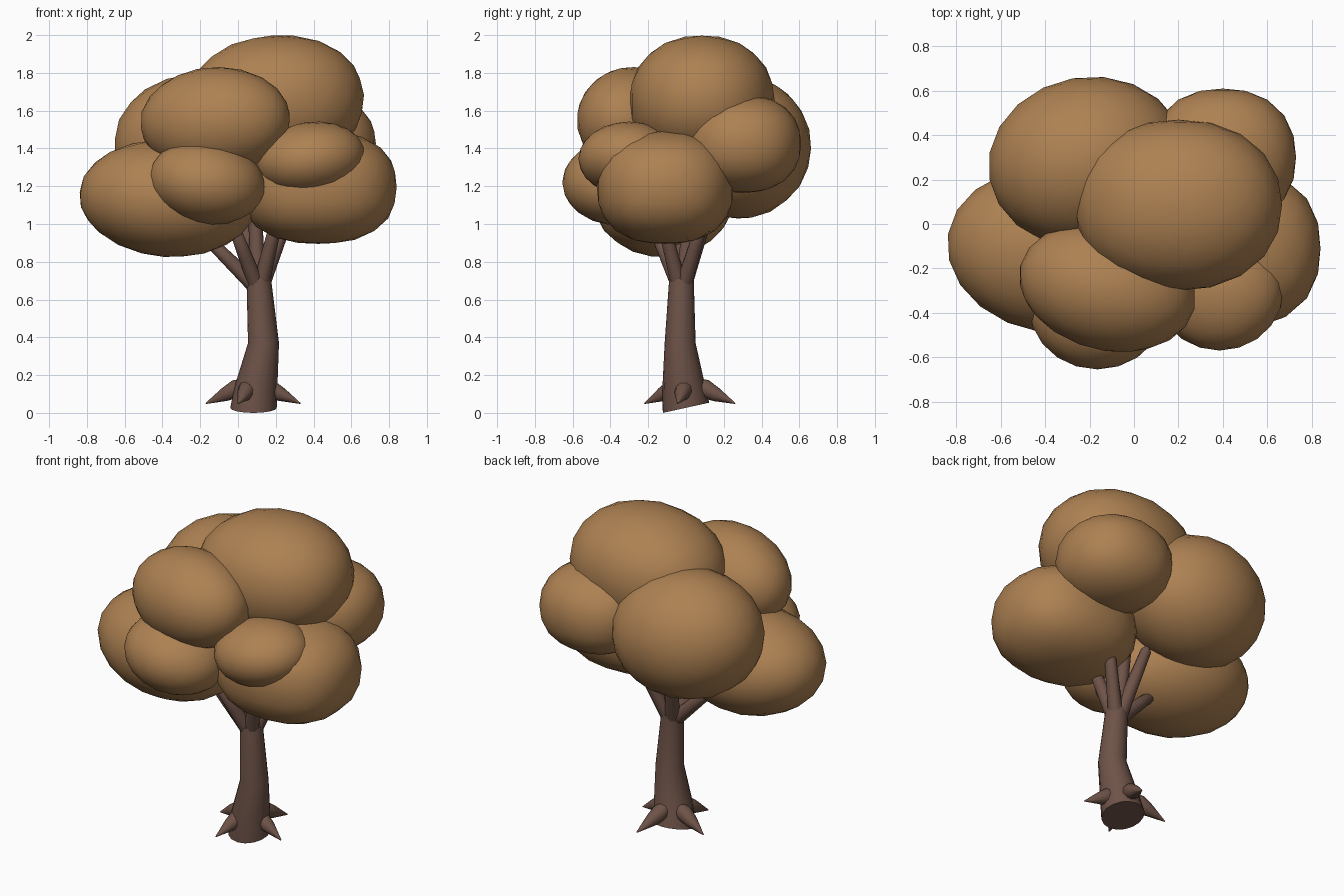
import bpy
import bmesh
from math import cos, sin, pi, radians
from mathutils import Euler, Vector

if "Cube" in bpy.data.objects:
    bpy.data.objects.remove(bpy.data.objects["Cube"])


def material(name, colour):
    m = bpy.data.materials.new(name)
    m.use_nodes = True
    m.diffuse_color = colour
    bsdf = next(n for n in m.node_tree.nodes if n.type == "BSDF_PRINCIPLED")
    bsdf.inputs["Base Color"].default_value = colour
    bsdf.inputs["Roughness"].default_value = 0.9
    return m


foliage = material("autumn foliage", (0.42, 0.22, 0.085, 1))
bark = material("brown bark", (0.155, 0.086, 0.064, 1))


def finish(bm, name, mat, angle):
    bmesh.ops.recalc_face_normals(bm, faces=bm.faces)
    mesh = bpy.data.meshes.new(name)
    bm.to_mesh(mesh)
    bm.free()
    mesh.materials.append(mat)
    ob = bpy.data.objects.new(name, mesh)
    bpy.context.collection.objects.link(ob)
    bpy.ops.object.select_all(action="DESELECT")
    ob.select_set(True)
    bpy.context.view_layer.objects.active = ob
    bpy.ops.object.shade_smooth_by_angle(angle=angle)


def limb(name, points, radii, sides=12, upright=False, tilt=0):
    """Tapered tube through points; upright keeps its rings level."""
    pts = [Vector(p) for p in points]
    bm = bmesh.new()
    rings = []
    for i, (p, r) in enumerate(zip(pts, radii)):
        axis = pts[min(i + 1, len(pts) - 1)] - pts[max(i - 1, 0)]
        if upright:
            axis = Vector((0, 0, 1))
        turn = Vector((0, 0, 1)).rotation_difference(axis)
        ring = []
        for k in range(sides):
            a = 2 * pi * k / sides
            v = p + turn @ Vector((r * cos(a), r * sin(a), 0))
            if i == 0:
                v.z += tilt * (v.y - p.y)
            ring.append(bm.verts.new(v))
        rings.append(ring)
    for low, high in zip(rings, rings[1:]):
        for k in range(sides):
            n = (k + 1) % sides
            bm.faces.new((low[k], low[n], high[n], high[k]))
    bm.faces.new(rings[0][::-1])
    bm.faces.new(rings[-1])
    finish(bm, name, bark, 0.9)


def leaf_mass(name, centre, radii, turn=(0, 0, 0), power=2):
    """Tilted ellipsoid; a power above 2 makes it fuller at the corners."""
    spin = Euler([radians(a) for a in turn]).to_matrix()
    bm = bmesh.new()
    bmesh.ops.create_icosphere(bm, subdivisions=3, radius=1)
    for v in bm.verts:
        v.co /= sum(abs(c) ** power for c in v.co) ** (1 / power)
        v.co = Vector(centre) + spin @ Vector([c * r for c, r in zip(v.co, radii)])
    finish(bm, name + "_foliage", foliage, 1.0)


# Leaning trunk with a slanted foot
limb("trunk",
     [(0.082, 0, 0.027), (0.097, -0.012, 0.15), (0.135, -0.031, 0.37), (0.11, -0.024, 0.71)],
     [0.123, 0.112, 0.082, 0.065], sides=16, upright=True, tilt=0.22)

# Roots flare outward to points
root_centre = Vector((0.08, 0.01, 0))
for side, x, y in (("front", -0.08, -0.23), ("left", 0.25, -0.055),
                   ("back", 0.08, 0.25), ("right", -0.25, 0.06)):
    out = Vector((x, y, 0))
    path = [root_centre + out * t + Vector((0, 0, z))
            for t, z in ((0.2, 0.145), (0.36, 0.128), (0.6, 0.097), (1, 0.05))]
    limb(side + "_root", path, [0.04, 0.05, 0.038, 0.003], sides=10)

# Branches fan out from the trunk top into the crown
fork = Vector((0.11, -0.025, 0.69))
tips = {
    "right": (-0.17, -0.03, 0.93),
    "front_right": (-0.02, -0.17, 0.98),
    "back_left": (0.27, 0.10, 1.05),
    "centre": (0.08, 0.05, 1.3),
    "front_left": (0.22, -0.14, 1.08),
    "back": (0.01, 0.13, 1.1),
}
for side, tip in tips.items():
    end = Vector(tip)
    start = fork + Vector((end.x - fork.x, end.y - fork.y, 0)) * 0.13
    path = [start, start.lerp(end, 0.5), start.lerp(end, 0.95), end]
    limb(side + "_branch", path, [0.043, 0.037, 0.031, 0.015], sides=10)

# Crown of overlapping rounded leaf masses
leaf_mass("top", (0.2, 0.085, 1.65), (0.468, 0.385, 0.348), (0, -4, 0), 2.15)
leaf_mass("upper_front", (-0.12, -0.285, 1.545), (0.405, 0.285, 0.286), (10, -3, -14))
leaf_mass("lower_front", (-0.165, -0.375, 1.22), (0.31, 0.28, 0.222), (0, 9, 0))
leaf_mass("right", (-0.37, -0.12, 1.135), (0.475, 0.37, 0.31), (0, 4, -9))
leaf_mass("left", (0.425, -0.11, 1.195), (0.415, 0.362, 0.3), (0, 0, 0), 2.4)
leaf_mass("front_left", (0.385, -0.3, 1.345), (0.29, 0.27, 0.195), (0, -8, 0))
leaf_mass("back_right", (-0.21, 0.28, 1.41), (0.45, 0.382, 0.382), (0, 5, 10))
leaf_mass("back_left", (0.4, 0.3, 1.425), (0.33, 0.31, 0.26), (0, 0, 0), 2.25)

──────────────────────────────

Scan the listing above, and wherever a line holds the string "name", copy that line.

▶ **ANSWER AREA**:
def material(name, colour):
    m = bpy.data.materials.new(name)
def finish(bm, name, mat, angle):
    mesh = bpy.data.meshes.new(name)
    ob = bpy.data.objects.new(name, mesh)
def limb(name, points, radii, sides=12, upright=False, tilt=0):
    finish(bm, name, bark, 0.9)
def leaf_mass(name, centre, radii, turn=(0, 0, 0), power=2):
    finish(bm, name + "_foliage", foliage, 1.0)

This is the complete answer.